WHAT IS EXPECTED - Line tally for "function": state how many lines of the entries include it, with no other text.

SUPPLIED DATA -
-=-=-

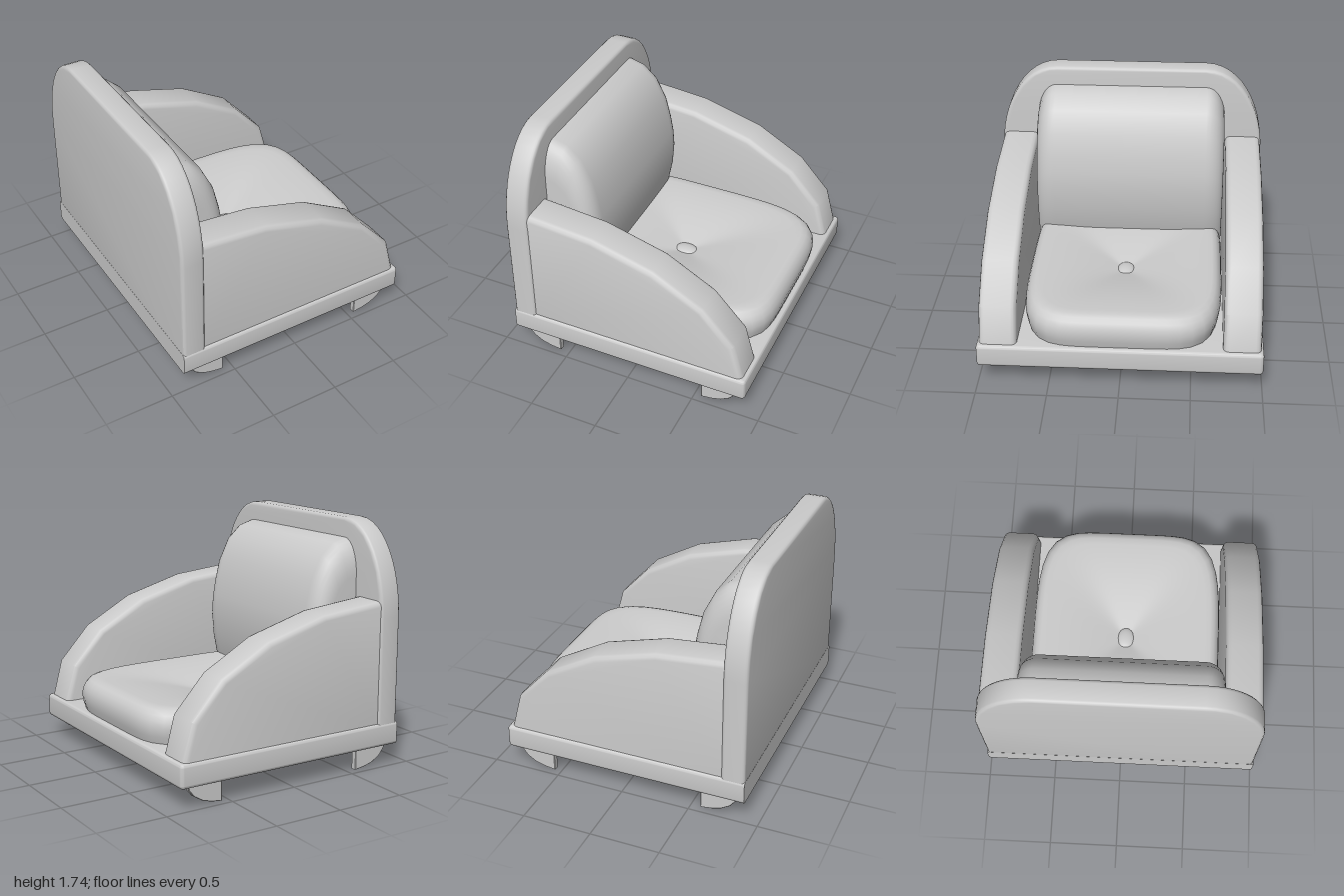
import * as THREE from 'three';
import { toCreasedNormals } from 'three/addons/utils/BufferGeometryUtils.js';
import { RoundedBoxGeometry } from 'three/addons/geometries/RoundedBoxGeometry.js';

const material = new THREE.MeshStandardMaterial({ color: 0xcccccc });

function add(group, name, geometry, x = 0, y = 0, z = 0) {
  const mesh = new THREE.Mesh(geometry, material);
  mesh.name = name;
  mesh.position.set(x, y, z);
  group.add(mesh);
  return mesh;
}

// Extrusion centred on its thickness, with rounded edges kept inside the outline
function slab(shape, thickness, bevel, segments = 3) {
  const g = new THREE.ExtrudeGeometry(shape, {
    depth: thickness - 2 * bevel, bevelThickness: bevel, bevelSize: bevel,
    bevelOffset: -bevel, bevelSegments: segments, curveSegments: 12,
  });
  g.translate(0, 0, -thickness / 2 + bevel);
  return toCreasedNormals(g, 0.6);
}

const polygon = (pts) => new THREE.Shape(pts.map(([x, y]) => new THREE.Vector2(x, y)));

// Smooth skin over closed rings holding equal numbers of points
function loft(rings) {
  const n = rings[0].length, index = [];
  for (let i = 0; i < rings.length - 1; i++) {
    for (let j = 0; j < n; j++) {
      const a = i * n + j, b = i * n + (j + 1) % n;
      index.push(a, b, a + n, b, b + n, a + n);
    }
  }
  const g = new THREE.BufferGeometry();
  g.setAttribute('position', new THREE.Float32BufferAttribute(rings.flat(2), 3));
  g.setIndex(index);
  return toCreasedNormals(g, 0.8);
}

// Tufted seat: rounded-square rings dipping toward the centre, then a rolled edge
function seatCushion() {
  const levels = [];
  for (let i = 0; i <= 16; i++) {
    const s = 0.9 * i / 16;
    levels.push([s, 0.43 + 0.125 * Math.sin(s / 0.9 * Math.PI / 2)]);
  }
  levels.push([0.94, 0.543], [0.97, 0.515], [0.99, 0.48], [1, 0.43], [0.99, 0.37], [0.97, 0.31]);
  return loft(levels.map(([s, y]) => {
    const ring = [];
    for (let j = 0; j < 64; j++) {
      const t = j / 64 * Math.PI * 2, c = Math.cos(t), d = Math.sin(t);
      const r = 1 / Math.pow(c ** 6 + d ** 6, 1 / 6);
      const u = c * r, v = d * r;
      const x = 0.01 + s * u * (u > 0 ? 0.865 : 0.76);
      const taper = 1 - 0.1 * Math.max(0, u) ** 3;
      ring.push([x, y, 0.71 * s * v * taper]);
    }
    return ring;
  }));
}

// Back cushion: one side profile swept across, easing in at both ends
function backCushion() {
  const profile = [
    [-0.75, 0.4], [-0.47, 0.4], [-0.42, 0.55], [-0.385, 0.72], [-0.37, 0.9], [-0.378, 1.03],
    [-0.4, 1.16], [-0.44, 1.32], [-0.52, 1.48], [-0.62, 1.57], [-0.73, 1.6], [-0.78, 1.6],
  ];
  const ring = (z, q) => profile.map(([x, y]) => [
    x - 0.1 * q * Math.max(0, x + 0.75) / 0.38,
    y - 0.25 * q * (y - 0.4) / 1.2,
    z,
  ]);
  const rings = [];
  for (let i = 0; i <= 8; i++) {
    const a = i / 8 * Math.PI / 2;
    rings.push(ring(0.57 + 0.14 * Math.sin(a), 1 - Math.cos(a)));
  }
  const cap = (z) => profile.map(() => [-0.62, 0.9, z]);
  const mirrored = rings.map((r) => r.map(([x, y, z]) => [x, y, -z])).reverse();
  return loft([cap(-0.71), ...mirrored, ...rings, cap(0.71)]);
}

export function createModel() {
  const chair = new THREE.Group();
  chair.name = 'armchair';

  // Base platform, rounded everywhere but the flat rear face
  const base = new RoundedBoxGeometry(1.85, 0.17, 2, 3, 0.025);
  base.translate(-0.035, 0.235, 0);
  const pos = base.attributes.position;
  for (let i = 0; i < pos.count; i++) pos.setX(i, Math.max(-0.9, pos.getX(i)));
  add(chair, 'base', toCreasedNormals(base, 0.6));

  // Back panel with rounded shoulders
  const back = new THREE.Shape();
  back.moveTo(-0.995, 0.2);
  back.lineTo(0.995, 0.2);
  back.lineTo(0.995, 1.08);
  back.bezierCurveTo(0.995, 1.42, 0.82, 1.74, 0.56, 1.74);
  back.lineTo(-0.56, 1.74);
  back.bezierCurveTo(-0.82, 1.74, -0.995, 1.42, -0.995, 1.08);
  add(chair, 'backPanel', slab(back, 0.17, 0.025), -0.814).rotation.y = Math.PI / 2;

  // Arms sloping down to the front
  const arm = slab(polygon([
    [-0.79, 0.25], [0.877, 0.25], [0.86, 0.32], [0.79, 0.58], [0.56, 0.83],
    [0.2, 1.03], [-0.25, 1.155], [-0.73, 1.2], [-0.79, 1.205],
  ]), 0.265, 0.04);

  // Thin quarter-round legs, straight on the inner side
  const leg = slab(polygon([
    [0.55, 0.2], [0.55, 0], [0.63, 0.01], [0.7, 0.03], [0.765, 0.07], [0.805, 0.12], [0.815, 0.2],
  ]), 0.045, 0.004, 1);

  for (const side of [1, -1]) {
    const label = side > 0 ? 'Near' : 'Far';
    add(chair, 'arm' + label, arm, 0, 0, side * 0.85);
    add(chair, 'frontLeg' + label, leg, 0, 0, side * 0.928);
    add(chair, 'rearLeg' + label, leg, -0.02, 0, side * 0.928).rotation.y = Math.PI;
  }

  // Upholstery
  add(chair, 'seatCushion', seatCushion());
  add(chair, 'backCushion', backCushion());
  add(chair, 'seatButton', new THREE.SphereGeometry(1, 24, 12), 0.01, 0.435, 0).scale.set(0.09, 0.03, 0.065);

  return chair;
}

-=-=-

FINISHED TASK - 6